Oribe is a visual style named after the late 16th century tea master Furuta Oribe (1544-1615). It’s most often seen in pottery, but extends to textiles and paintings. Oribe was of the Bushi class and not a potter however he also (like many other influential figures in Japan’s art history), something akin to an art director or designer. He embodied the spirit of wabi tea so completely that he was able to give it form in a truly new and unique vision. Boldly formed, often intentionally distorted chawan, decorated with green, black and brown glazes and abstract designs, appeared on the tea ceremony scene in Kyoto.
Sho Kato graduated from Tokyo’s University of Art before becoming an independent artist. First accepted at the Nitten Exhibition in 1961 and has since displayed nationally and internationally. Recipient of the Nitten Hokuto Prize and served as a judge at this prestigious event. Much in the same fashion, he also took residence as a judge at the Asahi Togei Ten, Kofukai and Nihon Shin Kogei Ten or National Japanese New Craft Exhibition. Together with Seisei Suzuki and Goro Kawamoto – Sho Kato gave form to and is regarded a representative artist of Seto in the 20th century. As such he was designated a Human Cultural Treasure of Aichi Prefecture in the year 2000. He sadly passed just one year later.
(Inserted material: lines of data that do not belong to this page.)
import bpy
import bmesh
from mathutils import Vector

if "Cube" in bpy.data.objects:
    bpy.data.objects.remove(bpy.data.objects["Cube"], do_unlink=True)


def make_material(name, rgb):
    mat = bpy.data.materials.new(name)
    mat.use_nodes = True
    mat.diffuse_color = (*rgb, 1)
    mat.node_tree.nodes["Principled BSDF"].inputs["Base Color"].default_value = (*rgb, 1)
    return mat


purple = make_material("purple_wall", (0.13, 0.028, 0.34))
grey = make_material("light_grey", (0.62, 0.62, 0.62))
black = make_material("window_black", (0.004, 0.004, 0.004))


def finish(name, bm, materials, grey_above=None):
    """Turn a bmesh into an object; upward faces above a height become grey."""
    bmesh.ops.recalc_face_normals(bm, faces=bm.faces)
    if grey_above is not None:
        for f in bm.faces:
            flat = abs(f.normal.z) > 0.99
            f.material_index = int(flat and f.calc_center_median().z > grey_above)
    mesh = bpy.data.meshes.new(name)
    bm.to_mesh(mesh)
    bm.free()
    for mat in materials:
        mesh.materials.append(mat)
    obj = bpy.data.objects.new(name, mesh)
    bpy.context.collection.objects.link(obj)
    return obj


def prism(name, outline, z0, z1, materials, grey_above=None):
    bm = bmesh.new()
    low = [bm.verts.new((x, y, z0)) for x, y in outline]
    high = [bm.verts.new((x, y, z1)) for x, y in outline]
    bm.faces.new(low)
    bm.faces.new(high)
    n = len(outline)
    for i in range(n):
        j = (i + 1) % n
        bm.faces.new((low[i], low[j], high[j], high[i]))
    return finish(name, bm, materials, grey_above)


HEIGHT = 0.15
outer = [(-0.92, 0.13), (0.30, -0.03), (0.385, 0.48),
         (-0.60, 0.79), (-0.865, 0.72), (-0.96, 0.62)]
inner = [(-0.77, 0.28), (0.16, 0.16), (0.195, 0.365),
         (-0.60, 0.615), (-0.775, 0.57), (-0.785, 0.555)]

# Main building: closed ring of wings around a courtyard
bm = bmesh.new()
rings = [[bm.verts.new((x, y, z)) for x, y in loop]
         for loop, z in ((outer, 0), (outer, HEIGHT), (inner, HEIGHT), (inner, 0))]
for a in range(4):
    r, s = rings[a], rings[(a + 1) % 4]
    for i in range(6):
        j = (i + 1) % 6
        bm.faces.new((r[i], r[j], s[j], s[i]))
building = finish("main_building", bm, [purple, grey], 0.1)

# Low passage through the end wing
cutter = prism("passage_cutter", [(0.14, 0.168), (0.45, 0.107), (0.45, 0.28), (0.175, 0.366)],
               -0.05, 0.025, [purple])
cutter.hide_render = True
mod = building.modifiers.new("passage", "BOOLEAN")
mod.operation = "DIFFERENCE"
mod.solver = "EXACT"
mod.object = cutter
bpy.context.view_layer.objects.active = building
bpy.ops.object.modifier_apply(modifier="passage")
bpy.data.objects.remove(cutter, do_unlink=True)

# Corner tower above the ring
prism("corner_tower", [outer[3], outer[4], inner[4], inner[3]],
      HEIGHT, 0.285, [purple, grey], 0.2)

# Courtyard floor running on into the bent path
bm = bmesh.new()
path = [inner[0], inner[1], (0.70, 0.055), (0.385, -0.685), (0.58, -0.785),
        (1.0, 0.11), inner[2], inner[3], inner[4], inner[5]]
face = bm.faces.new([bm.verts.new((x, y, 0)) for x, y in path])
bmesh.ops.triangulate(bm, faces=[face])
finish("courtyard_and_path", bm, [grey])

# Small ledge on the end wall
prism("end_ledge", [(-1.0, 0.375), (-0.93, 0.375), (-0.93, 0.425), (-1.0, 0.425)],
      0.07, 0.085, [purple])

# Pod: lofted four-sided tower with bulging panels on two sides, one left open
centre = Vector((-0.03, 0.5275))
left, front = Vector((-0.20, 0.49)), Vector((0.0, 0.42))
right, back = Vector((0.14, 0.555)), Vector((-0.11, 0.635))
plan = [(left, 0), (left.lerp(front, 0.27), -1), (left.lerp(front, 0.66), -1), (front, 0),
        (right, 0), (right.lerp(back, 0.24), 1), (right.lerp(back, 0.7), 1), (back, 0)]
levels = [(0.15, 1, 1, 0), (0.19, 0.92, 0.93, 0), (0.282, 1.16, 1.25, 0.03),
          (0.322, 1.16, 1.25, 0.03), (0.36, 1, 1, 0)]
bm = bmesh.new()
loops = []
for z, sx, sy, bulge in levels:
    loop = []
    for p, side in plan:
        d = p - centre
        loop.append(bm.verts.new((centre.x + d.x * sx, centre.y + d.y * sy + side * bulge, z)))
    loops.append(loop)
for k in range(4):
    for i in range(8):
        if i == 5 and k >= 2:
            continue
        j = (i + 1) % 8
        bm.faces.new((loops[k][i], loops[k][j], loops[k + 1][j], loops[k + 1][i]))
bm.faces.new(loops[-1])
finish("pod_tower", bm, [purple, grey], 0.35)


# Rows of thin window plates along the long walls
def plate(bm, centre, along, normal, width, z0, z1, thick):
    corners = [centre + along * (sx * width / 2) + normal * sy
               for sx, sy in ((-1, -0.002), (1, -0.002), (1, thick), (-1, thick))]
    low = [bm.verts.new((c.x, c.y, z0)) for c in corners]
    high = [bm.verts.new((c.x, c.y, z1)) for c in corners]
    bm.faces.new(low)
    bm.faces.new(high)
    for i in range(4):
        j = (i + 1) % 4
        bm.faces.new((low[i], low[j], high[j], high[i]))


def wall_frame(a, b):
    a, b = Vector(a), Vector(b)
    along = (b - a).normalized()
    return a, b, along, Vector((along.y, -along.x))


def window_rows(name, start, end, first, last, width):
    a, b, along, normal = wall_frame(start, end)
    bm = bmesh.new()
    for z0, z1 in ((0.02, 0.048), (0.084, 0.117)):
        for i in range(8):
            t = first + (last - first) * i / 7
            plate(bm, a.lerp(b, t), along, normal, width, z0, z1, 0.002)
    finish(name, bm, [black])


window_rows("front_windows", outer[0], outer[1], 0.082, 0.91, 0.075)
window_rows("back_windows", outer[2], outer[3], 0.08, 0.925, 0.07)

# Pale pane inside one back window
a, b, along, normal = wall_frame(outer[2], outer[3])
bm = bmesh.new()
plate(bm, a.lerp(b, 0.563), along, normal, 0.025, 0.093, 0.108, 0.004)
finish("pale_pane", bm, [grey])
The motifs, taken from nature or other decorative patterns such as textiles, were ground-breaking in their bold informality. Casting aside Korean and Chinese influences, they were also entirely Japanese. It must have been this recognition of a new Japanese aesthetic that caused tea devotees to cherish Oribe ware. Its ability to capture something of the artistic and spiritual soul of Japan quickly spread throughout the country, and its mass popularity continues to this day.
Sho Kato’s biography includes a long list of prizes – including the National Ceramic Art Exhibition’s most coveted Minister of Education Award, the Silver Cup Craft Award and the Kofukai Jade Award. Formally recognized by the government and given Seto City’s Achievement Award and given the Order of the Sacred Treasure.
1960 Japan Fine Arts Exhibition Special Hokuto Award
1964 Awarded the Blue-Ribbon Award at the famous Nitten Exhibition
1990 Awarded the Prime Minister’s Award at the Japan New Crafts Exhibition
1991 Awarded the Prime Minister’s Award at the Japan Fine Arts Exhibition in
1994 Aichi Prefecture recognizes Sho Kato with the honorary title of Intangible Cultural Property for his ash glaze technique
2003 Art Directory Evaluation 4 million Seto Dragon Kiln
The chawan is unused and condition is mint. As seen on the right the chawan is signed Sho saku next to the koudai or foot-ring. Comes complete with the original high quality paulownia tomobako or wooden storage box of which the lid bears calligraphy and the artist’s seal and a dedicated tomonunu or tea cloth.
€330 + shipping costs
In the early Edo period, some pottery manufacture moved back to Seto. In 1822, Kato Tamikichi (1722-1824), introduced sometsuke jiki (blue-and-white porcelain; sometsuke), from Arita in modern Saga prefecture, and this porcelain, called shinsei or new production rather than the original Seto ware pottery, Hongyou became standard. The Japanese term Setomono is also used as a generic term for all pottery. Seto was the location of one of the Six Ancient Kilns of Japan.